Back to milk, eggs and veganism. Current agricultural practises seem hard to reconcile with the values we cherish. Yearly, billions of male chicks are killed right after birth because they can’t lay eggs. Layer hens are debeaked without anesthesia, with a glowing hot knife. The efficiency of the egg industry is of an almost demonic level. Animals are packed as tightly as possible in order to save space. In hardly any cases do they get to see daylight and artificial lighting is used to manipulate their laying cycles and production. Regarding milk, just like with humans, a cow doesn’t give milk – at least not enough – when she’s not pregnant or has young. Artificially impregnating cows and relying on them giving birth every year is hence a necessity for sufficient milk production. As for the males, the calf will end up as beef. This is equally true in the case of organic products. What happens is that animals are treated like things, with which we can do what we want, because they aren’t people, not for some morally relevant reason. We engineer everything in a way that ensures the animals get as big as possible, as fast as possible, and to give us as much product as possible – whether it is meat, eggs or dairy.
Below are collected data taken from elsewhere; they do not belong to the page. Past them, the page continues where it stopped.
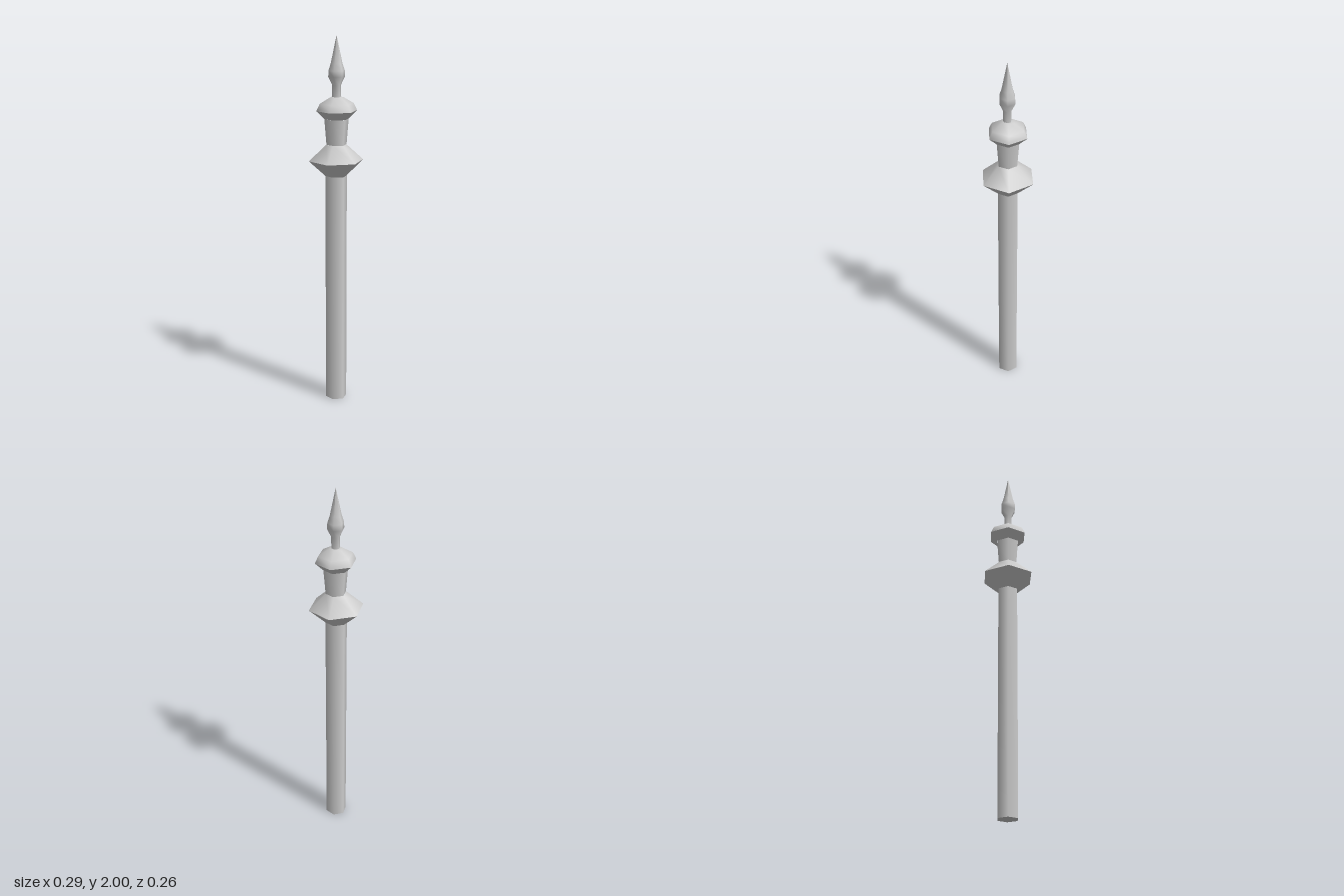
import * as THREE from 'three';

const SIDES = 6;
const TURN = THREE.MathUtils.degToRad(34.5); // puts a corner just behind the +x axis

export function createModel() {
  const group = new THREE.Group();
  group.name = 'spikedPost';
  const material = new THREE.MeshStandardMaterial({ color: 0xcccccc });

  // Each part is one or more six-sided turned bands; bands meet in sharp rings.
  function addPart(name, bands, x = 0, z = 0) {
    const part = new THREE.Group();
    part.name = name;
    part.position.set(x, 0, z);
    bands.forEach((band, i) => {
      const points = band.map(([r, y]) => new THREE.Vector2(r, y));
      const mesh = new THREE.Mesh(new THREE.LatheGeometry(points, SIDES, TURN), material);
      mesh.name = `${name}Band${i + 1}`;
      part.add(mesh);
    });
    group.add(part);
  }

  // Long shaft with closed foot
  addPart('shaft', [
    [[0, 0], [0.058, 0]],
    [[0.058, 0], [0.058, 1.268]],
  ]);

  // Wide double-cone collar
  addPart('collar', [
    [[0.058, 1.268], [0.146, 1.35]],
    [[0.146, 1.35], [0.054, 1.435]],
  ]);

  // Neck flaring upward
  addPart('neck', [[[0.054, 1.435], [0.065, 1.57]]], 0.002);

  // Knob with undercut and rounded top
  addPart('knob', [
    [[0.065, 1.57], [0.108, 1.612]],
    [[0.108, 1.612], [0.104, 1.622], [0.09, 1.65], [0.036, 1.682], [0.022, 1.685]],
  ], 0.003, -0.001);

  // Stem, bulb and pointed spike
  addPart('spike', [
    [[0.023, 1.68], [0.023, 1.745], [0.044, 1.788], [0.043, 1.82], [0.031, 1.856], [0, 2]],
  ], 0.002, 0.002);

  return group;
}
Is it reasonable to say that whoever doesn’t want to cooperate with or support these practises and this attitude towards animals, that whoever wants to give animals a different position in our culture, and wants to boycott these products in hope of reducing demand for them and finally abolishing them… is it reasonable to say that such a person is extreme? Only in the sense that their behaviour (especially in terms of buying and eating) really deviates from the norm. But does this mean it has to be appraised negatively? Maybe the central question is: can a culture, a society, a nation or maybe even the world be totally, incredibly wrong about something? Could it be that the norm is so thoroughly wrong that seriously deviating from it is maybe the only right position?
Of course, anyone can claim a certain norm is wrong, and that entire countries or cultures do wrong things. Thoughts like these may lead to people bombing buildings and other forms of terror. But in the case of protesting the abuse and use of animals, this protest is based on two fundamental things; it is based on empathy, or compassion, with living beings, stemming from the realisation that they can feel and suffer. And secondly, we can build a rational case showing why the norm is, to put it mildly, problematic.
No one who makes the minimal effort to investigate the implications of egg and dairy consumption can easily dismiss the motivations of vegans as extreme, ridiculous or unimportant. Of course the tactics and strategies used by individuals and groups to achieve their goals can be radical or extreme, independent of the objective, but that is another discussion.
I believe an attitude or behaviour that really deviates from the norm can be perfectly okay and may at times theoretically be the only morally right position, if one has a good argument and if it is rooted in empathy.
Is this a plea for radical viewpoints and behaviour? Not necessarily. It is a plea to be critical about concepts like radical and extreme. It is an appeal to avoid clichés, to not take the middle of the road by default, and to really examine how far exactly we need to go to reach the good, the true and the beautiful.